### EXERCISE
No pictures belong in the copy. Retype exactly, and only, the stretch of lines below from the one with "lantern.name = 'lantern';" through the one with "limits in blocks".

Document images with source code
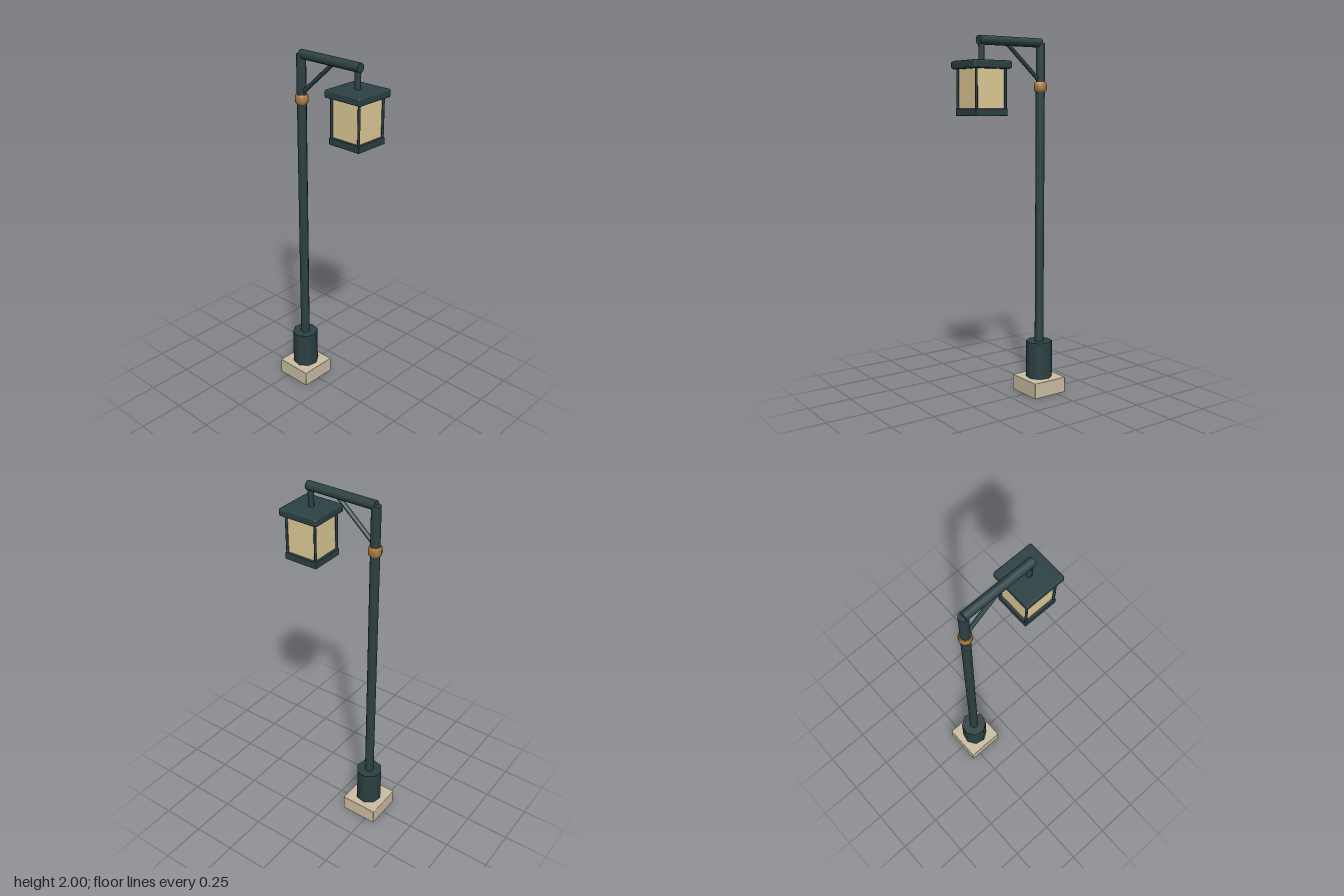
import * as THREE from 'three';
import { RoundedBoxGeometry } from 'three/addons/geometries/RoundedBoxGeometry.js';
import { toCreasedNormals } from 'three/addons/utils/BufferGeometryUtils.js';

const iron = new THREE.MeshStandardMaterial({ color: 0x2c4144 });
const stone = new THREE.MeshStandardMaterial({ color: 0xcbbea4 });
const bronze = new THREE.MeshStandardMaterial({ color: 0xb07c3e });
const glass = new THREE.MeshStandardMaterial({ color: 0xe0cb98 });

const POLE_X = -0.2, LAMP_X = 0.187;

export function createModel() {
  const model = new THREE.Group();

  const add = (parent, name, geometry, material, x, y, z = 0) => {
    const mesh = new THREE.Mesh(geometry, material);
    mesh.name = name;
    mesh.position.set(x, y, z);
    parent.add(mesh);
    return mesh;
  };

  // Box with a small chamfer on every edge, given by its bottom and top
  const slab = (parent, name, width, y0, y1, bevel, material, x) =>
    add(parent, name, new RoundedBoxGeometry(width, y1 - y0, width, 1, bevel), material, x, (y0 + y1) / 2);

  // Round bar between two points in the z = 0 plane
  const bar = (parent, name, x0, y0, x1, y1, radius, sides) => {
    const a = new THREE.Vector3(x0, y0, 0), b = new THREE.Vector3(x1, y1, 0);
    const geometry = new THREE.CylinderGeometry(radius, radius, a.distanceTo(b), sides);
    const mesh = add(parent, name, geometry, iron, (x0 + x1) / 2, (y0 + y1) / 2);
    mesh.quaternion.setFromUnitVectors(new THREE.Vector3(0, 1, 0), b.sub(a).normalize());
    return mesh;
  };

  // Footing and post
  slab(model, 'footing', 0.216, 0, 0.09, 0.004, stone, POLE_X);
  bar(model, 'sleeve', POLE_X, 0.085, POLE_X, 0.3, 0.075, 8).rotateY(0.2);
  bar(model, 'pole', POLE_X, 0.28, POLE_X, 1.975, 0.026, 10);

  // Bronze collar with bevelled rims
  const collarProfile = [[0.022, 1.714], [0.031, 1.714], [0.036, 1.724],
    [0.036, 1.754], [0.031, 1.764], [0.022, 1.764]].map(p => new THREE.Vector2(...p));
  add(model, 'collar', toCreasedNormals(new THREE.LatheGeometry(collarProfile, 8), 0.9), bronze, POLE_X, 0);

  // Arm, diagonal brace and hanger
  bar(model, 'arm', POLE_X, 1.975, 0.205, 1.975, 0.025, 10);
  bar(model, 'brace', -0.19, 1.775, 0.025, 1.965, 0.012, 8);
  bar(model, 'hanger', LAMP_X, 1.86, LAMP_X, 1.965, 0.016, 8);

  // Lantern
  const lantern = new THREE.Group();
  lantern.name = 'lantern';
  model.add(lantern);
  slab(lantern, 'lanternRoof', 0.234, 1.825, 1.868, 0.01, iron, LAMP_X);
  slab(lantern, 'lanternFloor', 0.198, 1.583, 1.621, 0.003, iron, LAMP_X);
  add(lantern, 'lanternGlass', new THREE.BoxGeometry(0.17, 0.215, 0.17), glass, LAMP_X, 1.722);
  for (const sx of [-1, 1]) for (const sz of [-1, 1]) {
    add(lantern, 'lanternPost', new THREE.CylinderGeometry(0.007, 0.007, 0.22, 6), iron,
      LAMP_X + sx * 0.09, 1.722, sz * 0.09);
  }

  return model;
}
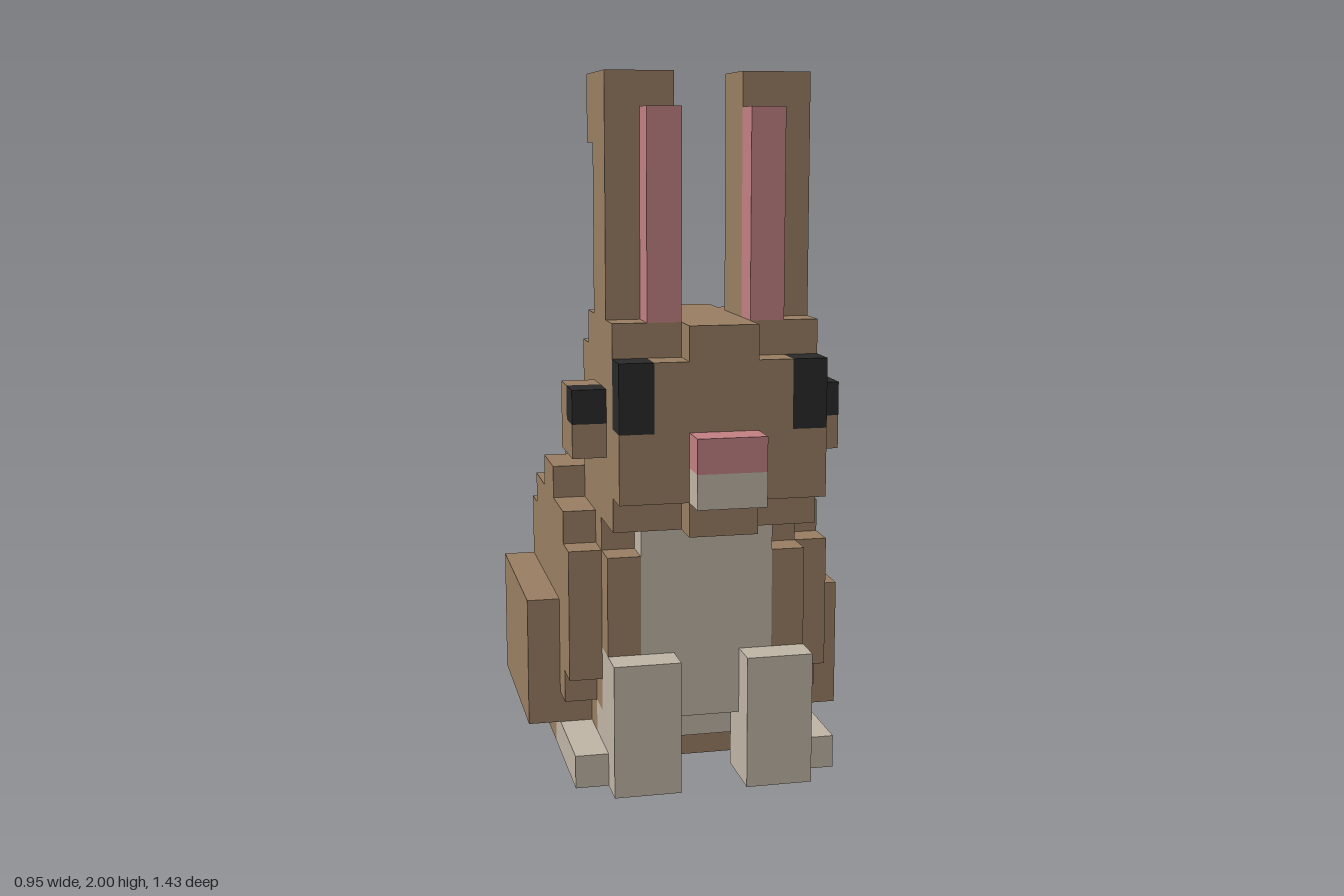
import * as THREE from 'three';

// One block of the grid; 21 blocks make the full height
const U = 2 / 21;

const mat = (name, color) => {
  const m = new THREE.MeshStandardMaterial({ color });
  m.name = name;
  return m;
};

export function createModel() {
  const brown = mat('brownFur', 0x987e62);
  const cream = mat('creamFur', 0xbfb5a5);
  const pink = mat('pink', 0xc28082);
  const black = mat('black', 0x2a2a2a);

  const model = new THREE.Group();
  model.name = 'rabbit';

  const part = (name) => {
    const g = new THREE.Group();
    g.name = name;
    model.add(g);
    return g;
  };

  // Box given by its limits in blocks
  const box = (parent, name, m, x0, x1, y0, y1, z0, z1) => {
    const geo = new THREE.BoxGeometry((x1 - x0) * U, (y1 - y0) * U, (z1 - z0) * U);
    const mesh = new THREE.Mesh(geo, m);
    mesh.name = name;
    mesh.position.set((x0 + x1) / 2 * U, (y0 + y1) / 2 * U, (z0 + z1) / 2 * U);
    parent.add(mesh);
  };
  // Box centred on x = 0
  const mid = (parent, name, m, w, ...r) => box(parent, name, m, -w, w, ...r);
  // Mirrored pair of boxes
  const pair = (parent, name, m, x0, x1, ...r) => {
    box(parent, name + 'Left', m, x0, x1, ...r);
    box(parent, name + 'Right', m, -x1, -x0, ...r);
  };

  // Body: half width, y range, z range of each stepped layer
  const body = part('body');
  [
    [4, 1, 7, -4.5, 1.5],
    [4, 2, 7, 1.5, 2.5],
    [4, 3, 7, 2.5, 3.5],
    [4, 7, 8, -3.5, 2.5],
    [4, 8, 9, -1.5, 0.5],
    [3, 1, 2, 1.5, 2.5],
    [3, 2, 8, 2.5, 3.5],
    [3, 7, 8, -4.5, -3.5],
    [3, 8, 9, -3.5, -1.5],
    [2, 8, 9, -4.5, -3.5],
    [2, 9, 10, -3.5, 0.5],
    [3, 2, 7, -5.5, -4.5],
    [2, 7, 8, -5.5, -4.5],
    [2, 0, 1, -2.5, 2.5],
  ].forEach((r) => mid(body, 'bodyLayer', brown, ...r));
  pair(body, 'rump', brown, 3, 4, 2, 4, -5.5, -4.5);
  pair(body, 'thigh', brown, 4, 5, 1, 5, -4.5, 1.5);
  pair(body, 'chestSide', brown, 2, 3, 4, 7, 3.5, 4.5);
  mid(body, 'chest', cream, 2, 2, 8, 3.5, 4.5);
  mid(body, 'belly', cream, 3, 1, 2, 2.5, 3.5);

  // Legs and feet
  const legs = part('legs');
  pair(legs, 'frontLeg', cream, 1, 3, 0, 4, 3.5, 5.5);
  pair(legs, 'foot', cream, 3, 4, 0, 1, 0.5, 4.5);
  pair(legs, 'heel', brown, 3, 4, 0, 1, -3.5, 0.5);

  // Tail
  const tail = part('tail');
  mid(tail, 'tailUpright', cream, 1, 2, 6, -6.5, -5.5);
  pair(tail, 'tailSide', cream, 1, 2, 3, 5, -6.5, -5.5);
  mid(tail, 'tailTip', cream, 1, 3, 5, -7.5, -6.5);

  // Head with clipped front and back edges
  const head = part('head');
  mid(head, 'skull', brown, 3, 8, 14, 1.5, 5.5);
  mid(head, 'headBack', brown, 3, 8, 13, 0.5, 1.5);
  mid(head, 'headBackTop', brown, 1, 13, 14, 0.5, 1.5);
  mid(head, 'faceLower', brown, 3, 9, 11, 5.5, 6.5);
  mid(head, 'faceUpper', brown, 2, 11, 13, 5.5, 6.5);
  mid(head, 'brow', brown, 1, 13, 14, 5.5, 6.5);
  mid(head, 'chin', brown, 1, 8, 9, 5.5, 6.5);
  pair(head, 'frontEye', black, 2, 3, 11, 13, 5.5, 6.5);
  pair(head, 'cheekLower', brown, 3, 4, 10, 11, 2.5, 4.5);
  pair(head, 'cheekUpper', brown, 3, 4, 11, 12, 2.5, 3.5);
  pair(head, 'sideEye', black, 3, 4, 11, 12, 3.5, 4.5);
  mid(head, 'nose', pink, 1, 10, 11, 6.5, 7.5);
  mid(head, 'mouth', cream, 1, 9, 10, 6.5, 7.5);

  // Ears; the right one has a tip bent backwards
  const ears = part('ears');
  pair(ears, 'ear', brown, 1, 3, 14, 21, 2.5, 4.5);
  pair(ears, 'innerEar', pink, 1, 2, 14, 20, 4.5, 5.5);
  box(ears, 'earTipRight', brown, -3, -1, 19, 21, 1.5, 2.5);

  return model;
}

### WRITTEN REPLY
  lantern.name = 'lantern';
  model.add(lantern);
  slab(lantern, 'lanternRoof', 0.234, 1.825, 1.868, 0.01, iron, LAMP_X);
  slab(lantern, 'lanternFloor', 0.198, 1.583, 1.621, 0.003, iron, LAMP_X);
  add(lantern, 'lanternGlass', new THREE.BoxGeometry(0.17, 0.215, 0.17), glass, LAMP_X, 1.722);
  for (const sx of [-1, 1]) for (const sz of [-1, 1]) {
    add(lantern, 'lanternPost', new THREE.CylinderGeometry(0.007, 0.007, 0.22, 6), iron,
      LAMP_X + sx * 0.09, 1.722, sz * 0.09);
  }

  return model;
}
import * as THREE from 'three';

// One block of the grid; 21 blocks make the full height
const U = 2 / 21;

const mat = (name, color) => {
  const m = new THREE.MeshStandardMaterial({ color });
  m.name = name;
  return m;
};

export function createModel() {
  const brown = mat('brownFur', 0x987e62);
  const cream = mat('creamFur', 0xbfb5a5);
  const pink = mat('pink', 0xc28082);
  const black = mat('black', 0x2a2a2a);

  const model = new THREE.Group();
  model.name = 'rabbit';

  const part = (name) => {
    const g = new THREE.Group();
    g.name = name;
    model.add(g);
    return g;
  };

  // Box given by its limits in blocks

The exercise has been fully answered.